Stored records
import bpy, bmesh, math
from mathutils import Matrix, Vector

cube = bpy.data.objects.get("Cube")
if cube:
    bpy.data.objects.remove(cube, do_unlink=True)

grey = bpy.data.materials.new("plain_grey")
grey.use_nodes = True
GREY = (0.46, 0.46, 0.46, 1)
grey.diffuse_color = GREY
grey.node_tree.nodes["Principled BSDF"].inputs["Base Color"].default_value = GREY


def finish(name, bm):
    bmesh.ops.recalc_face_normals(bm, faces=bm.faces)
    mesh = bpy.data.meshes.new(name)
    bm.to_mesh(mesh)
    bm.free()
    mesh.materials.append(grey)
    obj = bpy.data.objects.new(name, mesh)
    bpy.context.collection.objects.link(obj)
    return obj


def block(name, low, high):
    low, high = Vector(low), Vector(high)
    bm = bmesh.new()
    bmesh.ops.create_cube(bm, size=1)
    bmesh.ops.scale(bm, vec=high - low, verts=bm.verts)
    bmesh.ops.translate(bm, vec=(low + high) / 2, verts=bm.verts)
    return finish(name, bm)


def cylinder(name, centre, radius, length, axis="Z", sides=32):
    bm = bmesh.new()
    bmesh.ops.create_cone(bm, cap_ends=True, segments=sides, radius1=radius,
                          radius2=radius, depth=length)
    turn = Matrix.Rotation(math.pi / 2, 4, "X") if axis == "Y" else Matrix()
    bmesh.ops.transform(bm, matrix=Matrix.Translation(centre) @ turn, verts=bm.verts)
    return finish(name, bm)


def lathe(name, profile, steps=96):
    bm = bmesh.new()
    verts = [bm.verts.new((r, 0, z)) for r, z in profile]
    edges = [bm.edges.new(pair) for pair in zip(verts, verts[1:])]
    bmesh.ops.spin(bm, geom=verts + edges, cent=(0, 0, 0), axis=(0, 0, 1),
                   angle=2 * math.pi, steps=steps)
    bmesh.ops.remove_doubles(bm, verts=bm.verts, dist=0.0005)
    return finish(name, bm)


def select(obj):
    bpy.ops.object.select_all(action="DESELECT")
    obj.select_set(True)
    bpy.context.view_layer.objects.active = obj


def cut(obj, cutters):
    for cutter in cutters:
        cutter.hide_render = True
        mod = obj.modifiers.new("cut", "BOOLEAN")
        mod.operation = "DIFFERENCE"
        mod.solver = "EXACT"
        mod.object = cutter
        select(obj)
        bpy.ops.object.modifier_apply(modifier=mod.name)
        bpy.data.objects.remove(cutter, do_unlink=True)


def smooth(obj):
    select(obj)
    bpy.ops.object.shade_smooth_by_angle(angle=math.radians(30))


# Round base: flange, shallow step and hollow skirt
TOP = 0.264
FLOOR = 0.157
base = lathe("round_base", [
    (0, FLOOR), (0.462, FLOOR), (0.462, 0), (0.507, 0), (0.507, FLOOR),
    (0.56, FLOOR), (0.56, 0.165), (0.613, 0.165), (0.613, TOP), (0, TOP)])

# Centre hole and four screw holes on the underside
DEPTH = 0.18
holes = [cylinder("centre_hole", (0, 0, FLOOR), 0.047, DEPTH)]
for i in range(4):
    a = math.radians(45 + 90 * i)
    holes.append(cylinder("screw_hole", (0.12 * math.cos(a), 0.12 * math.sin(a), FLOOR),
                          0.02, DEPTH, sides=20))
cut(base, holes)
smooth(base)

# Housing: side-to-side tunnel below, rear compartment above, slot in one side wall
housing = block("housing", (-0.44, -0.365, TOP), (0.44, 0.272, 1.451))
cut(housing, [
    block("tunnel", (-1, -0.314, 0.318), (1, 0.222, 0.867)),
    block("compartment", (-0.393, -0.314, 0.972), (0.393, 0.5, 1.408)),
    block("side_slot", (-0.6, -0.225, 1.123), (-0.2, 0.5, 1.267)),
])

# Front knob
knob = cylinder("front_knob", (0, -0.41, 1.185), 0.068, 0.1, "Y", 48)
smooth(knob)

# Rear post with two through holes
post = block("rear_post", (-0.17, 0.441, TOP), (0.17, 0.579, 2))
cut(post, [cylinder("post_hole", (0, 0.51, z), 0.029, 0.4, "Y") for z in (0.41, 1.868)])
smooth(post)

▶ **What is expected**
All of the data must be written out again, exactly as it stands.

▶ **Expected answer**
import bpy, bmesh, math
from mathutils import Matrix, Vector

cube = bpy.data.objects.get("Cube")
if cube:
    bpy.data.objects.remove(cube, do_unlink=True)

grey = bpy.data.materials.new("plain_grey")
grey.use_nodes = True
GREY = (0.46, 0.46, 0.46, 1)
grey.diffuse_color = GREY
grey.node_tree.nodes["Principled BSDF"].inputs["Base Color"].default_value = GREY


def finish(name, bm):
    bmesh.ops.recalc_face_normals(bm, faces=bm.faces)
    mesh = bpy.data.meshes.new(name)
    bm.to_mesh(mesh)
    bm.free()
    mesh.materials.append(grey)
    obj = bpy.data.objects.new(name, mesh)
    bpy.context.collection.objects.link(obj)
    return obj


def block(name, low, high):
    low, high = Vector(low), Vector(high)
    bm = bmesh.new()
    bmesh.ops.create_cube(bm, size=1)
    bmesh.ops.scale(bm, vec=high - low, verts=bm.verts)
    bmesh.ops.translate(bm, vec=(low + high) / 2, verts=bm.verts)
    return finish(name, bm)


def cylinder(name, centre, radius, length, axis="Z", sides=32):
    bm = bmesh.new()
    bmesh.ops.create_cone(bm, cap_ends=True, segments=sides, radius1=radius,
                          radius2=radius, depth=length)
    turn = Matrix.Rotation(math.pi / 2, 4, "X") if axis == "Y" else Matrix()
    bmesh.ops.transform(bm, matrix=Matrix.Translation(centre) @ turn, verts=bm.verts)
    return finish(name, bm)


def lathe(name, profile, steps=96):
    bm = bmesh.new()
    verts = [bm.verts.new((r, 0, z)) for r, z in profile]
    edges = [bm.edges.new(pair) for pair in zip(verts, verts[1:])]
    bmesh.ops.spin(bm, geom=verts + edges, cent=(0, 0, 0), axis=(0, 0, 1),
                   angle=2 * math.pi, steps=steps)
    bmesh.ops.remove_doubles(bm, verts=bm.verts, dist=0.0005)
    return finish(name, bm)


def select(obj):
    bpy.ops.object.select_all(action="DESELECT")
    obj.select_set(True)
    bpy.context.view_layer.objects.active = obj


def cut(obj, cutters):
    for cutter in cutters:
        cutter.hide_render = True
        mod = obj.modifiers.new("cut", "BOOLEAN")
        mod.operation = "DIFFERENCE"
        mod.solver = "EXACT"
        mod.object = cutter
        select(obj)
        bpy.ops.object.modifier_apply(modifier=mod.name)
        bpy.data.objects.remove(cutter, do_unlink=True)


def smooth(obj):
    select(obj)
    bpy.ops.object.shade_smooth_by_angle(angle=math.radians(30))


# Round base: flange, shallow step and hollow skirt
TOP = 0.264
FLOOR = 0.157
base = lathe("round_base", [
    (0, FLOOR), (0.462, FLOOR), (0.462, 0), (0.507, 0), (0.507, FLOOR),
    (0.56, FLOOR), (0.56, 0.165), (0.613, 0.165), (0.613, TOP), (0, TOP)])

# Centre hole and four screw holes on the underside
DEPTH = 0.18
holes = [cylinder("centre_hole", (0, 0, FLOOR), 0.047, DEPTH)]
for i in range(4):
    a = math.radians(45 + 90 * i)
    holes.append(cylinder("screw_hole", (0.12 * math.cos(a), 0.12 * math.sin(a), FLOOR),
                          0.02, DEPTH, sides=20))
cut(base, holes)
smooth(base)

# Housing: side-to-side tunnel below, rear compartment above, slot in one side wall
housing = block("housing", (-0.44, -0.365, TOP), (0.44, 0.272, 1.451))
cut(housing, [
    block("tunnel", (-1, -0.314, 0.318), (1, 0.222, 0.867)),
    block("compartment", (-0.393, -0.314, 0.972), (0.393, 0.5, 1.408)),
    block("side_slot", (-0.6, -0.225, 1.123), (-0.2, 0.5, 1.267)),
])

# Front knob
knob = cylinder("front_knob", (0, -0.41, 1.185), 0.068, 0.1, "Y", 48)
smooth(knob)

# Rear post with two through holes
post = block("rear_post", (-0.17, 0.441, TOP), (0.17, 0.579, 2))
cut(post, [cylinder("post_hole", (0, 0.51, z), 0.029, 0.4, "Y") for z in (0.41, 1.868)])
smooth(post)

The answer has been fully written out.